#### Task description:
The expected output is the full set of entries, retyped verbatim, pictures excluded.

Dataset entries:
++++++++
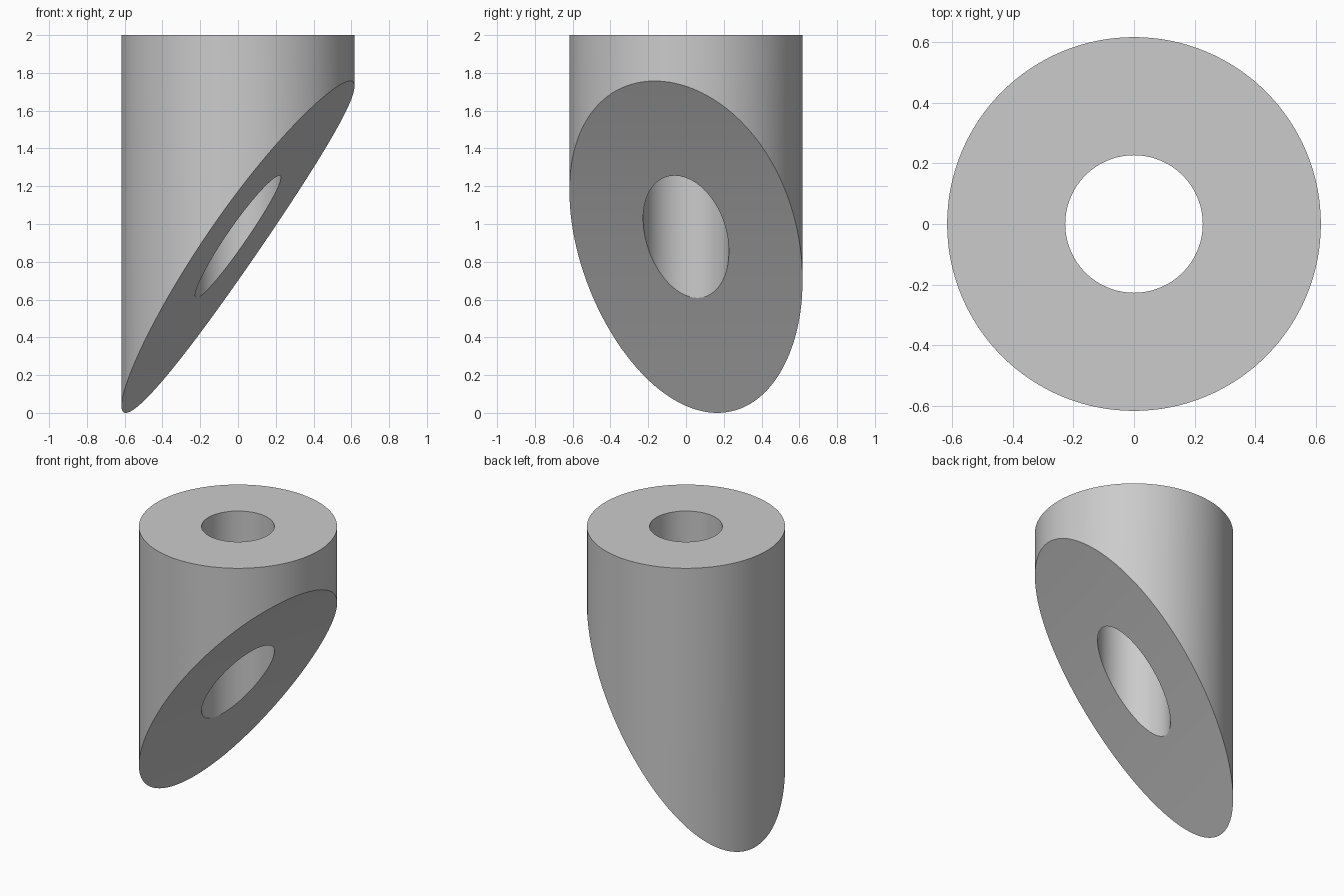
import bpy, bmesh, math

cube = bpy.data.objects.get("Cube")
if cube:
    bpy.data.objects.remove(cube, do_unlink=True)

OUTER, BORE, TOP = 0.617, 0.227, 2.0
SIDES, RINGS = 128, 8
UPHILL = math.radians(-15.6)   # direction in which the slanted end rises


def slanted_end(x, y):
    """Height of the slanted, very slightly hollowed lower end."""
    s = x * math.cos(UPHILL) + y * math.sin(UPHILL)
    return 0.941 + 1.424 * s - 0.164 * s * s


def ring(bm, radius, height):
    verts = []
    for i in range(SIDES):
        a = math.tau * i / SIDES
        x, y = radius * math.cos(a), radius * math.sin(a)
        verts.append(bm.verts.new((x, y, height(x, y))))
    return verts


# Closed loop of rings: flat top, outer wall, slanted end, bore
bm = bmesh.new()
flat_top = lambda x, y: TOP
loops = [ring(bm, BORE, flat_top), ring(bm, OUTER, flat_top)]
for k in range(RINGS + 1):
    loops.append(ring(bm, OUTER + (BORE - OUTER) * k / RINGS, slanted_end))
for a, b in zip(loops, loops[1:] + loops[:1]):
    for i in range(SIDES):
        j = (i + 1) % SIDES
        bm.faces.new((a[i], b[i], b[j], a[j]))
bmesh.ops.recalc_face_normals(bm, faces=bm.faces)

mesh = bpy.data.meshes.new("slant_cut_tube")
bm.to_mesh(mesh)
bm.free()
tube = bpy.data.objects.new("slant_cut_tube", mesh)
bpy.context.collection.objects.link(tube)

# Plain grey
grey = bpy.data.materials.new("plain grey")
grey.use_nodes = True
colour = (0.6, 0.6, 0.6, 1)
grey.diffuse_color = colour
grey.node_tree.nodes["Principled BSDF"].inputs["Base Color"].default_value = colour
mesh.materials.append(grey)

# Smooth walls with crisp rims
bpy.ops.object.select_all(action="DESELECT")
tube.select_set(True)
bpy.context.view_layer.objects.active = tube
bpy.ops.object.shade_smooth_by_angle(angle=math.radians(25))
++++++++
#### Result:
import bpy, bmesh, math

cube = bpy.data.objects.get("Cube")
if cube:
    bpy.data.objects.remove(cube, do_unlink=True)

OUTER, BORE, TOP = 0.617, 0.227, 2.0
SIDES, RINGS = 128, 8
UPHILL = math.radians(-15.6)   # direction in which the slanted end rises


def slanted_end(x, y):
    """Height of the slanted, very slightly hollowed lower end."""
    s = x * math.cos(UPHILL) + y * math.sin(UPHILL)
    return 0.941 + 1.424 * s - 0.164 * s * s


def ring(bm, radius, height):
    verts = []
    for i in range(SIDES):
        a = math.tau * i / SIDES
        x, y = radius * math.cos(a), radius * math.sin(a)
        verts.append(bm.verts.new((x, y, height(x, y))))
    return verts


# Closed loop of rings: flat top, outer wall, slanted end, bore
bm = bmesh.new()
flat_top = lambda x, y: TOP
loops = [ring(bm, BORE, flat_top), ring(bm, OUTER, flat_top)]
for k in range(RINGS + 1):
    loops.append(ring(bm, OUTER + (BORE - OUTER) * k / RINGS, slanted_end))
for a, b in zip(loops, loops[1:] + loops[:1]):
    for i in range(SIDES):
        j = (i + 1) % SIDES
        bm.faces.new((a[i], b[i], b[j], a[j]))
bmesh.ops.recalc_face_normals(bm, faces=bm.faces)

mesh = bpy.data.meshes.new("slant_cut_tube")
bm.to_mesh(mesh)
bm.free()
tube = bpy.data.objects.new("slant_cut_tube", mesh)
bpy.context.collection.objects.link(tube)

# Plain grey
grey = bpy.data.materials.new("plain grey")
grey.use_nodes = True
colour = (0.6, 0.6, 0.6, 1)
grey.diffuse_color = colour
grey.node_tree.nodes["Principled BSDF"].inputs["Base Color"].default_value = colour
mesh.materials.append(grey)

# Smooth walls with crisp rims
bpy.ops.object.select_all(action="DESELECT")
tube.select_set(True)
bpy.context.view_layer.objects.active = tube
bpy.ops.object.shade_smooth_by_angle(angle=math.radians(25))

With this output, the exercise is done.